The Psychological Needs That QAnon Feeds
Part I: What to do when someone you love becomes obsessed with QAnon.
Posted August 12, 2020 | Reviewed by Gary Drevitch
“Where we go one, we go all.”
Ever since I started writing about conspiracy theories, readers have occasionally written in to ask for advice about a family member who has fallen down the rabbit hole of belief. To be honest, beyond expressions of sympathy and referring them back to my posts about why people are attracted to conspiracy theories in the first place, I often feel at a loss to offer anything helpful. The stark reality is that becoming obsessed with conspiracy theory beliefs has significant potential to drive a wedge between loved ones that can irreparably damage relationships.
Recently, however, I was invited on KQED radio to talk about this issue as it relates to QAnon, which prompted me to consider a more thoughtful response that I’ll cover here in a series of blog posts.
In Part 1 of this series on “What to Do When Someone You Love Becomes Obsessed with QAnon,” we’ll explore why it is that some people are so drawn to QAnon. Understanding that is a vital starting point if we hope to help loved ones climb of out the QAnon conspiracy theory rabbit hole.
Understanding the Psychological Needs That QAnon Feeds
QAnon is a curious modern phenomenon that’s part conspiracy theory, part religious cult, and part role-playing game.
Some of the psychological quirks that are thought to drive belief in conspiracy theories include need for uniqueness and needs for certainty, closure, and control that are especially salient during times of crisis. Conspiracy theories offer answers to questions about events when explanations are lacking. While those answers consist of dark narratives involving bad actors and secret plots, conspiracy theories capture our attention, offer a kind of reassurance that things happen for a reason, and can make believers feel special that they’re privy to secrets to which the rest of us “sheeple” are blind.
With an invisible leader (it’s not even clear if “Q” is a single individual or several), no organizational structure, and no coercive element for membership (people are free to “come and go” as they please), it would be a stretch to call QAnon a religious cult. But it has been increasingly modeled as something of a new religious movement, especially inasmuch as it’s often intertwined with an apocalyptic version of Christianity. Previous research on cults has revealed that people who join them are more likely to have symptoms of anxiety and depression and are often lonely people looking for emotional and group affiliation.1 Anecdotal evidence suggests that a similar psychological profile may also account for why some might find QAnon appealing.
Beyond conspiracy theory and online cult, QAnon has also been described as “an unusually absorbing alternate-reality game” where online players who refer to themselves as “bakers” eagerly await the chance to decipher cryptic clues in the form of “bread crumbs” or “Q-drops.” These rewards are dispensed within an irregular "variable ratio reinforcement schedule" that highlights how QAnon represents an immersive form of entertainment that, like online gaming or gambling, provides an ideal set-up for a kind of compulsive behavior that resembles addiction.

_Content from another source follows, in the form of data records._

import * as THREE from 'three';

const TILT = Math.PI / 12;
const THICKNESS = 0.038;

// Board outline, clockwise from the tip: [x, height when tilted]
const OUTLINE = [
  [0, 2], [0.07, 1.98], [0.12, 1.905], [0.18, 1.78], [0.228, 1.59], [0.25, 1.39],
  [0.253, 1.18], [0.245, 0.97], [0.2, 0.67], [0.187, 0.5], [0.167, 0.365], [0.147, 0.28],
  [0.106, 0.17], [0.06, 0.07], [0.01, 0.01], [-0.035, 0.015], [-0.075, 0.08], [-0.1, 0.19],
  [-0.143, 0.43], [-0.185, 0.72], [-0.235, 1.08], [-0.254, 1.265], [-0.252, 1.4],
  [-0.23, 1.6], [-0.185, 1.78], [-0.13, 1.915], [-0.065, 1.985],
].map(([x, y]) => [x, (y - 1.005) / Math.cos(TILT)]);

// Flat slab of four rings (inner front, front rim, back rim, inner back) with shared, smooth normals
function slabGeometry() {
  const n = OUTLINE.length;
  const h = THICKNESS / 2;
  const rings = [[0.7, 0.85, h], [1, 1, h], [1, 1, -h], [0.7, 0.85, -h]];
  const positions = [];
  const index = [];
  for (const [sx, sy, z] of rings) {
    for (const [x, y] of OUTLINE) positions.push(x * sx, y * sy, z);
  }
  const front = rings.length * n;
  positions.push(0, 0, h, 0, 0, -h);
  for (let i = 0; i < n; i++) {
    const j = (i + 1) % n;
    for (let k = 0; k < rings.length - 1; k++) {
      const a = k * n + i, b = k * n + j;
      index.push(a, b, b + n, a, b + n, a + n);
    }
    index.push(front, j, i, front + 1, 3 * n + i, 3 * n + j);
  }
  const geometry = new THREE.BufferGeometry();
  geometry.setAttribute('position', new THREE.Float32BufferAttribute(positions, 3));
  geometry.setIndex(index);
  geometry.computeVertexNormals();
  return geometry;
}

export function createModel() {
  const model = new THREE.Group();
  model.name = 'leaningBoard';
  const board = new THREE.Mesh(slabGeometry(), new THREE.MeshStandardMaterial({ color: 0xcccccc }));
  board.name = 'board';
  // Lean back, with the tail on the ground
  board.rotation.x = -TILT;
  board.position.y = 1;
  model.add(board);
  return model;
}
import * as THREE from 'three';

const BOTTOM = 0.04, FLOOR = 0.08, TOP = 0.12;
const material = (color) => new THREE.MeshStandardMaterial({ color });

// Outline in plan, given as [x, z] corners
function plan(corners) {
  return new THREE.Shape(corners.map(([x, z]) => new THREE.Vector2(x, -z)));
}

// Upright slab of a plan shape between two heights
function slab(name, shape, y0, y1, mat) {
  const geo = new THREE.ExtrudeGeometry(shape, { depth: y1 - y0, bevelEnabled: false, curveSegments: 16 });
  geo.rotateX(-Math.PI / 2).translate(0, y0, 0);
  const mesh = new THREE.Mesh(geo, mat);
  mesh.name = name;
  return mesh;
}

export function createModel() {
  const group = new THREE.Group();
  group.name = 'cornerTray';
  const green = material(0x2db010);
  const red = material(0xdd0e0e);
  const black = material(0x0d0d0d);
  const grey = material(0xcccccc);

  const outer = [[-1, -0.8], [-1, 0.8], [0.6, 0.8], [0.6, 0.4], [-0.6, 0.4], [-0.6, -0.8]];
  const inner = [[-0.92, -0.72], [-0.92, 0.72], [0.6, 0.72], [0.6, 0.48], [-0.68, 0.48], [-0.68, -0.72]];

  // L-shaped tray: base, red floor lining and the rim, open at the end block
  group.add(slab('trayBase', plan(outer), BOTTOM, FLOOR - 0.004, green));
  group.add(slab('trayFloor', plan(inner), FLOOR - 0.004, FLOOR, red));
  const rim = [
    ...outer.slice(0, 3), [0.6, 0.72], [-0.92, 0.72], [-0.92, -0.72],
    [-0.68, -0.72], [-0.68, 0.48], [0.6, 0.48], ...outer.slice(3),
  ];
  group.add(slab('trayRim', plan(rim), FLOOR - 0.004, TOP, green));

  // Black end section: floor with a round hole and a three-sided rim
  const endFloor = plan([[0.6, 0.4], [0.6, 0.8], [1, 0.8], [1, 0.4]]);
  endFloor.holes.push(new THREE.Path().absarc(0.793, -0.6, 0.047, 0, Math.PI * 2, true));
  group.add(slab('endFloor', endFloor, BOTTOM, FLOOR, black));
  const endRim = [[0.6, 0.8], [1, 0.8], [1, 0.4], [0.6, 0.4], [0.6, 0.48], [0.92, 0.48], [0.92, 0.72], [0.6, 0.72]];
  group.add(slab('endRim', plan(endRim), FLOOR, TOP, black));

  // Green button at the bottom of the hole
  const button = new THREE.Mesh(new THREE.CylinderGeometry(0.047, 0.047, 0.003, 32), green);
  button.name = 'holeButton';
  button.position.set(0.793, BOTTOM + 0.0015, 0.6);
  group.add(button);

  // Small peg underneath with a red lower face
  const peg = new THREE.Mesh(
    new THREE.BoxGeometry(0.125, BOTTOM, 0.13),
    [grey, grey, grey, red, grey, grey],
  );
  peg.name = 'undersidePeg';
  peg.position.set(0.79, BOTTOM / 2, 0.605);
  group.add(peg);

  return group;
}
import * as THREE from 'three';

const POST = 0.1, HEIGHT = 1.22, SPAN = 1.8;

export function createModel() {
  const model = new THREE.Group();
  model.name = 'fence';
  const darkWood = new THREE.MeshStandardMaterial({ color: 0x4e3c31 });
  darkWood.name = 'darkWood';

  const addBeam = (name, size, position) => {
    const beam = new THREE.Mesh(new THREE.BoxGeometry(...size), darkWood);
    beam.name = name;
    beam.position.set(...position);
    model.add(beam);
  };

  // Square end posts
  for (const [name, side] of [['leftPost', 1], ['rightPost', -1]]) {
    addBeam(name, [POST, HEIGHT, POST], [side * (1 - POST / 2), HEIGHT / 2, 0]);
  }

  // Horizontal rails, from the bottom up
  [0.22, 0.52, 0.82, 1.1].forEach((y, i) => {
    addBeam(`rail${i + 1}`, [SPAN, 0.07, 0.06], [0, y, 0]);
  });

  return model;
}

The puzzle-solving, role-playing dimension of QAnon acts as another reinforcing intoxicant of sorts, providing believers with an exciting new identity as a "Q Patriot." Back in the 1980s, parents worried that kids playing Dungeons and Dragons would get so invested in their magical role-playing characters that they might lose touch with the real world. Today, QAnon is a kind of live-action role-playing game in which the conflation of fantasy and reality isn’t so much a risk as a built-in feature.
Understanding the multifaceted aspects of QAnon in this way helps to understand its appeal as well as why believers might be unwilling to unplug and walk away. For those immersed in the world of QAnon, climbing out of the rabbit hole could represent a significant loss—of something to occupy one’s time, of feeling connected to something important, of finally feeling a sense of self-worth and control during uncertain times.
Without replacing QAnon with something else that satisfies one's psychological needs in a similar way, escape may be unlikely. Of course, leaving QAnon would allow believers to reclaim significant time and energy that might be better channeled into healthier real-life relationships, work, and recreational pastimes. But for many, the very lack of such sources of meaning might have led them to seek out QAnon in the first place, such that there would be little guarantee of finding them anew.
From that perspective, life down in the rabbit hole might look pretty good. As one QAnon believer put it, “Q is the best thing that ever happened to me.”
How can we convince our loved ones to walk away from that?
For more answers, see Part 2 and 3 of this series on "What to do When Someone You Love Becomes Obsessed with QAnon":
1. Rousselet M, Duretete O, Hardouin JB, Grall-Bronnec M. Cult membership: what factors contribute to joining or leaving? Psychiatric Research 2017; 257:27-33.